### Directions
Please write out all of the entries beneath this line exactly, skipping the pictures.
Supplied material Block Start
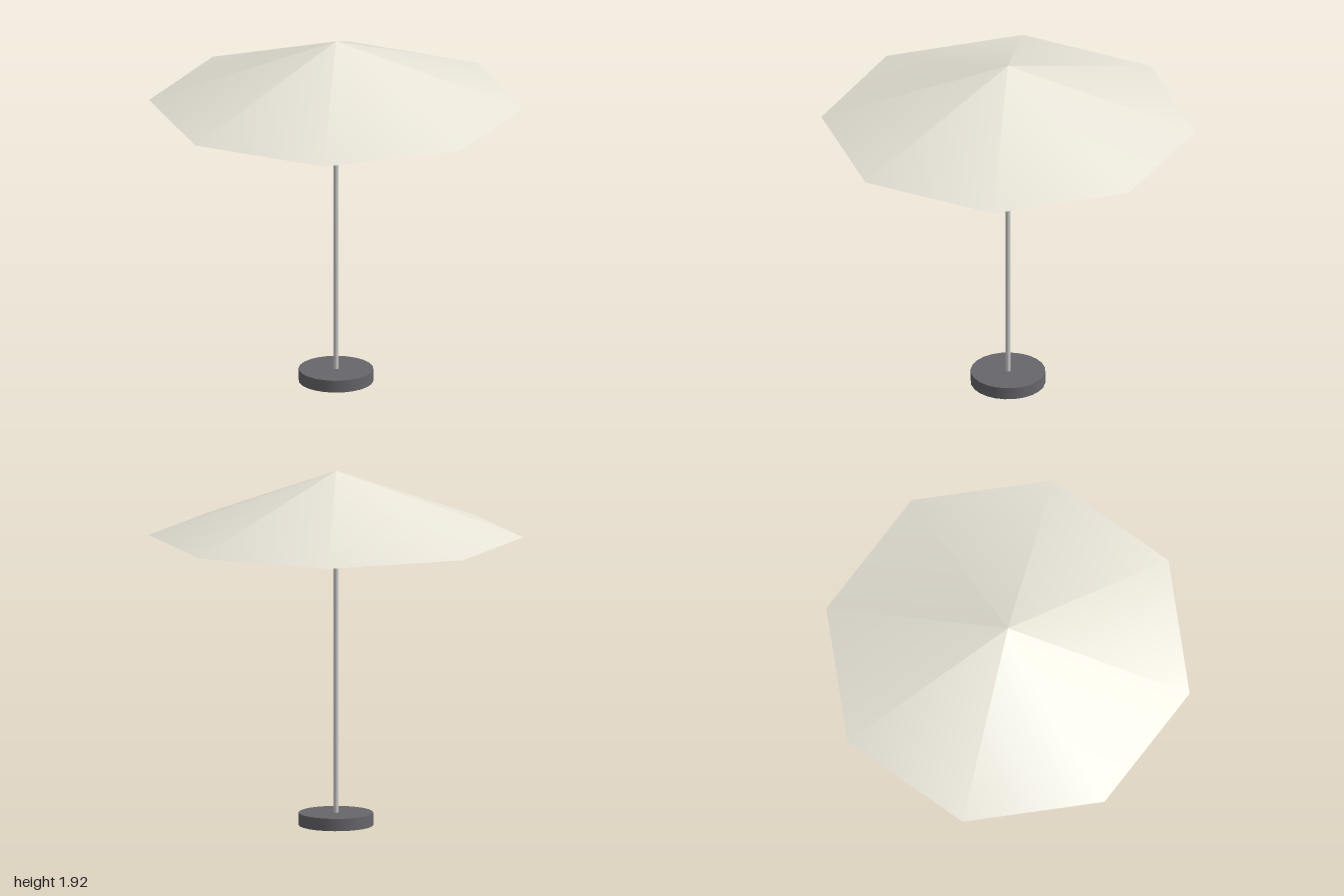
import * as THREE from 'three';

// Adds a named mesh whose underside sits at height y
function addPart(group, name, geometry, height, y, color) {
  const mesh = new THREE.Mesh(geometry, new THREE.MeshStandardMaterial({ color }));
  mesh.name = name;
  mesh.position.y = y + height / 2;
  group.add(mesh);
}

export function createModel() {
  const group = new THREE.Group();
  group.name = 'parasol';

  const baseHeight = 0.067;
  const canopyBottom = 1.565;
  const canopyHeight = 0.355;
  const poleHeight = canopyBottom - baseHeight + 0.1;

  // Heavy round foot
  addPart(group, 'base', new THREE.CylinderGeometry(0.2, 0.2, baseHeight, 24), baseHeight, 0, 0x66666b);
  // Slim pole, running a little way into the canopy
  addPart(group, 'pole', new THREE.CylinderGeometry(0.0135, 0.0135, poleHeight, 12), poleHeight, baseHeight, 0xcccccc);
  // Closed eight-sided canopy with corners on the x and z axes
  addPart(group, 'canopy', new THREE.ConeGeometry(1, canopyHeight, 8), canopyHeight, canopyBottom, 0xe8e4d8);

  return group;
}
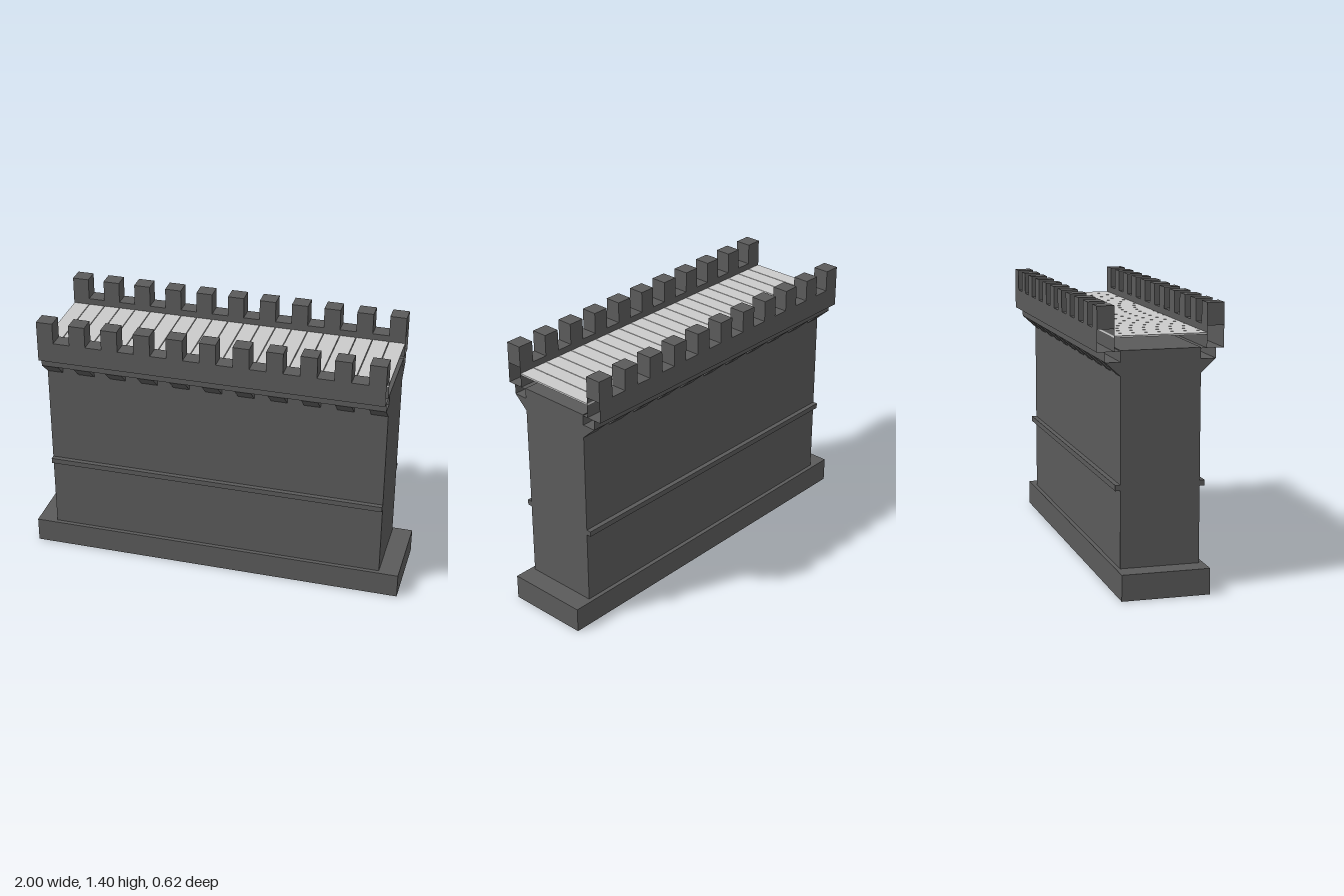
import * as THREE from 'three';

const LENGTH = 1.79;          // wall length along x
const BAYS = 21;              // alternating merlons and gaps
const BAY = LENGTH / BAYS;

export function createModel() {
  const model = new THREE.Group();
  model.name = 'battlementWall';
  const stone = new THREE.MeshStandardMaterial({ color: 0x5a5a5a, side: THREE.DoubleSide });
  stone.name = 'dark stone';
  const plankMat = new THREE.MeshStandardMaterial({ color: 0xcacaca });
  plankMat.name = 'pale planks';

  const add = (parent, name, geometry, material = stone) => {
    const mesh = new THREE.Mesh(geometry, material);
    mesh.name = name;
    parent.add(mesh);
    return mesh;
  };
  // Box given by its width, centre x, and y and z ranges
  const box = (w, x, y0, y1, z0, z1) =>
    new THREE.BoxGeometry(w, y1 - y0, z1 - z0).translate(x, (y0 + y1) / 2, (z0 + z1) / 2);
  // Long course without its two end faces
  const course = (y0, y1, z0, z1) => {
    const g = box(LENGTH, 0, y0, y1, z0, z1);
    g.setIndex(Array.from(g.index.array).slice(12));
    g.clearGroups();
    return g;
  };
  const bayX = (i) => (i - (BAYS - 1) / 2) * BAY;

  // Footing and main body
  add(model, 'footing', box(2, 0, 0, 0.13, -0.22, 0.22));
  add(model, 'wallBody', box(LENGTH, 0, 0.13, 1.185, -0.198, 0.198));

  // Walkway planks with narrow gaps
  const walkway = new THREE.Group();
  walkway.name = 'walkway';
  model.add(walkway);
  for (let i = 0; i < BAYS; i++) {
    add(walkway, 'plank', box(BAY - 0.004, bayX(i), 1.245, 1.254, -0.228, 0.228), plankMat);
  }

  // Triangular corbel, flat on top and sloping back to the wall
  const profile = new THREE.Shape([
    new THREE.Vector2(0.198, 1.062),
    new THREE.Vector2(0.272, 1.13),
    new THREE.Vector2(0.198, 1.13),
  ]);
  const corbel = new THREE.ExtrudeGeometry(profile, { depth: BAY, bevelEnabled: false })
    .rotateY(-Math.PI / 2)
    .translate(BAY / 2, 0, 0);

  // Both faces of the wall: band, corbels, ledge, parapet and merlons
  for (const name of ['frontSide', 'backSide']) {
    const side = new THREE.Group();
    side.name = name;
    side.rotation.y = name === 'backSide' ? Math.PI : 0;
    model.add(side);
    add(side, 'stringCourse', box(LENGTH, 0, 0.513, 0.541, 0.198, 0.223));
    add(side, 'ledge', course(1.13, 1.18, 0.198, 0.272));
    add(side, 'parapet', course(1.18, 1.287, 0.228, 0.312));
    for (let i = 0; i < BAYS; i += 2) {
      add(side, 'merlon', box(BAY, bayX(i), 1.287, 1.397, 0.228, 0.312));
      add(side, 'corbel', corbel).position.x = bayX(i);
    }
  }
  return model;
}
Supplied material Block End
### Solved problem
import * as THREE from 'three';

// Adds a named mesh whose underside sits at height y
function addPart(group, name, geometry, height, y, color) {
  const mesh = new THREE.Mesh(geometry, new THREE.MeshStandardMaterial({ color }));
  mesh.name = name;
  mesh.position.y = y + height / 2;
  group.add(mesh);
}

export function createModel() {
  const group = new THREE.Group();
  group.name = 'parasol';

  const baseHeight = 0.067;
  const canopyBottom = 1.565;
  const canopyHeight = 0.355;
  const poleHeight = canopyBottom - baseHeight + 0.1;

  // Heavy round foot
  addPart(group, 'base', new THREE.CylinderGeometry(0.2, 0.2, baseHeight, 24), baseHeight, 0, 0x66666b);
  // Slim pole, running a little way into the canopy
  addPart(group, 'pole', new THREE.CylinderGeometry(0.0135, 0.0135, poleHeight, 12), poleHeight, baseHeight, 0xcccccc);
  // Closed eight-sided canopy with corners on the x and z axes
  addPart(group, 'canopy', new THREE.ConeGeometry(1, canopyHeight, 8), canopyHeight, canopyBottom, 0xe8e4d8);

  return group;
}
import * as THREE from 'three';

const LENGTH = 1.79;          // wall length along x
const BAYS = 21;              // alternating merlons and gaps
const BAY = LENGTH / BAYS;

export function createModel() {
  const model = new THREE.Group();
  model.name = 'battlementWall';
  const stone = new THREE.MeshStandardMaterial({ color: 0x5a5a5a, side: THREE.DoubleSide });
  stone.name = 'dark stone';
  const plankMat = new THREE.MeshStandardMaterial({ color: 0xcacaca });
  plankMat.name = 'pale planks';

  const add = (parent, name, geometry, material = stone) => {
    const mesh = new THREE.Mesh(geometry, material);
    mesh.name = name;
    parent.add(mesh);
    return mesh;
  };
  // Box given by its width, centre x, and y and z ranges
  const box = (w, x, y0, y1, z0, z1) =>
    new THREE.BoxGeometry(w, y1 - y0, z1 - z0).translate(x, (y0 + y1) / 2, (z0 + z1) / 2);
  // Long course without its two end faces
  const course = (y0, y1, z0, z1) => {
    const g = box(LENGTH, 0, y0, y1, z0, z1);
    g.setIndex(Array.from(g.index.array).slice(12));
    g.clearGroups();
    return g;
  };
  const bayX = (i) => (i - (BAYS - 1) / 2) * BAY;

  // Footing and main body
  add(model, 'footing', box(2, 0, 0, 0.13, -0.22, 0.22));
  add(model, 'wallBody', box(LENGTH, 0, 0.13, 1.185, -0.198, 0.198));

  // Walkway planks with narrow gaps
  const walkway = new THREE.Group();
  walkway.name = 'walkway';
  model.add(walkway);
  for (let i = 0; i < BAYS; i++) {
    add(walkway, 'plank', box(BAY - 0.004, bayX(i), 1.245, 1.254, -0.228, 0.228), plankMat);
  }

  // Triangular corbel, flat on top and sloping back to the wall
  const profile = new THREE.Shape([
    new THREE.Vector2(0.198, 1.062),
    new THREE.Vector2(0.272, 1.13),
    new THREE.Vector2(0.198, 1.13),
  ]);
  const corbel = new THREE.ExtrudeGeometry(profile, { depth: BAY, bevelEnabled: false })
    .rotateY(-Math.PI / 2)
    .translate(BAY / 2, 0, 0);

  // Both faces of the wall: band, corbels, ledge, parapet and merlons
  for (const name of ['frontSide', 'backSide']) {
    const side = new THREE.Group();
    side.name = name;
    side.rotation.y = name === 'backSide' ? Math.PI : 0;
    model.add(side);
    add(side, 'stringCourse', box(LENGTH, 0, 0.513, 0.541, 0.198, 0.223));
    add(side, 'ledge', course(1.13, 1.18, 0.198, 0.272));
    add(side, 'parapet', course(1.18, 1.287, 0.228, 0.312));
    for (let i = 0; i < BAYS; i += 2) {
      add(side, 'merlon', box(BAY, bayX(i), 1.287, 1.397, 0.228, 0.312));
      add(side, 'corbel', corbel).position.x = bayX(i);
    }
  }
  return model;
}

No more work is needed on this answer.